The law establishes a standard workweek of 40 hours in public and private nonagricultural firms and a total of 2,400 hours per year, with a maximum limit of 48 hours per week in agricultural and related activities. There are exceptions for guards and firefighters (56 hours per week), service-sector staff (45 hours per week), and household and restaurant staff (54 hours per week). The law mandates at least 24 consecutive hours of rest weekly.
The Ministry of Labor and Social Security is responsible for enforcement of the minimum wage and workhour standards but did not enforce the law. Penalties for violations of the law were not commensurate with those for comparable crimes, such as negligence. The government more than doubled the total number of labor inspectors, but the number was still insufficient, and the ministry lacked the resources for a comprehensive inspection program.
Occupational Safety and Health: The government sets health and safety standards in the workplace. The minister in charge of labor matters establishes the list of occupational diseases in consultation with the National Commission on Industrial Hygiene and Safety. Ministry inspectors and occupational health physicians are responsible for monitoring health and safety standards.
The regulations were not enforced in the informal sector. The labor code also mandates that every enterprise and establishment of any kind provide medical and health services for its employees. This stipulation was not enforced.
Informal Sector: According to International Labor Organization estimates as of December 2020, the employment situation in the country could be characterized by the large size of its informal economy. The International Labor Organization further indicated that informal workers, who represented 90 percent of all employed, were mostly women.
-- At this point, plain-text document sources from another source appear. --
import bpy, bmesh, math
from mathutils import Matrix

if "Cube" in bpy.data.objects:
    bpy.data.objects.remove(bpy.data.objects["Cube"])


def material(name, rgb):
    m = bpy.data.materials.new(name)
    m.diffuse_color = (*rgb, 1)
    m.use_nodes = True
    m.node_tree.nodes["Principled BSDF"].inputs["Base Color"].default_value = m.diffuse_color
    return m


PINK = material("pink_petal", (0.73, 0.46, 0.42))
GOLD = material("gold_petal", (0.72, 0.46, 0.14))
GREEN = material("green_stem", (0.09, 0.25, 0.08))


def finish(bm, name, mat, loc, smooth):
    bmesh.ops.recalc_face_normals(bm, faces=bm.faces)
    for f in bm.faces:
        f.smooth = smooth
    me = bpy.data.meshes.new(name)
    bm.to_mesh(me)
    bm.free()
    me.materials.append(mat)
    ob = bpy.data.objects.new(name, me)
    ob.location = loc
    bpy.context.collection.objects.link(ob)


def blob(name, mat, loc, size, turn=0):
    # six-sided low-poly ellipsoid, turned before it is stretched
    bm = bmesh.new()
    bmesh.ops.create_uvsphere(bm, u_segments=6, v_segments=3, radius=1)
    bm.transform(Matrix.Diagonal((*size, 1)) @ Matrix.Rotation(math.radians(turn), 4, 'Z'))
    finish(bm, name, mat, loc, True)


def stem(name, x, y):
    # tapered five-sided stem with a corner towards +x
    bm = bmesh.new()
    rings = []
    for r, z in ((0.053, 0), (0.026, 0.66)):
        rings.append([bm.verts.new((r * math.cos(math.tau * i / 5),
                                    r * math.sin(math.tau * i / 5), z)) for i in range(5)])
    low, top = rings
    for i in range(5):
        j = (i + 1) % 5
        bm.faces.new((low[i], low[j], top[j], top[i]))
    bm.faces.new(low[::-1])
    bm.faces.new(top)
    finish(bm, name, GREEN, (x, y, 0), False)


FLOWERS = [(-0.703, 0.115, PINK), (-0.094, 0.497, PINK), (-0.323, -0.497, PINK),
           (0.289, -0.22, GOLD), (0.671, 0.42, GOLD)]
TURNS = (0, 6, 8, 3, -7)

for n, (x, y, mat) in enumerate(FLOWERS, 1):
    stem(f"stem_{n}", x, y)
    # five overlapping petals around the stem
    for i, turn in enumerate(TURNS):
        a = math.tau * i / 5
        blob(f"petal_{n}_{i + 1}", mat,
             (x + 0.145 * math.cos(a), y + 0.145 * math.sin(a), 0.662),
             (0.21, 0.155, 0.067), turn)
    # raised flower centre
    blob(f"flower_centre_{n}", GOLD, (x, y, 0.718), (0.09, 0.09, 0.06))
Sectors where informal employment was most prevalent included artisanal mining, petty trade, hunting and fishing, and handicraft. The informal economy was mostly unregulated.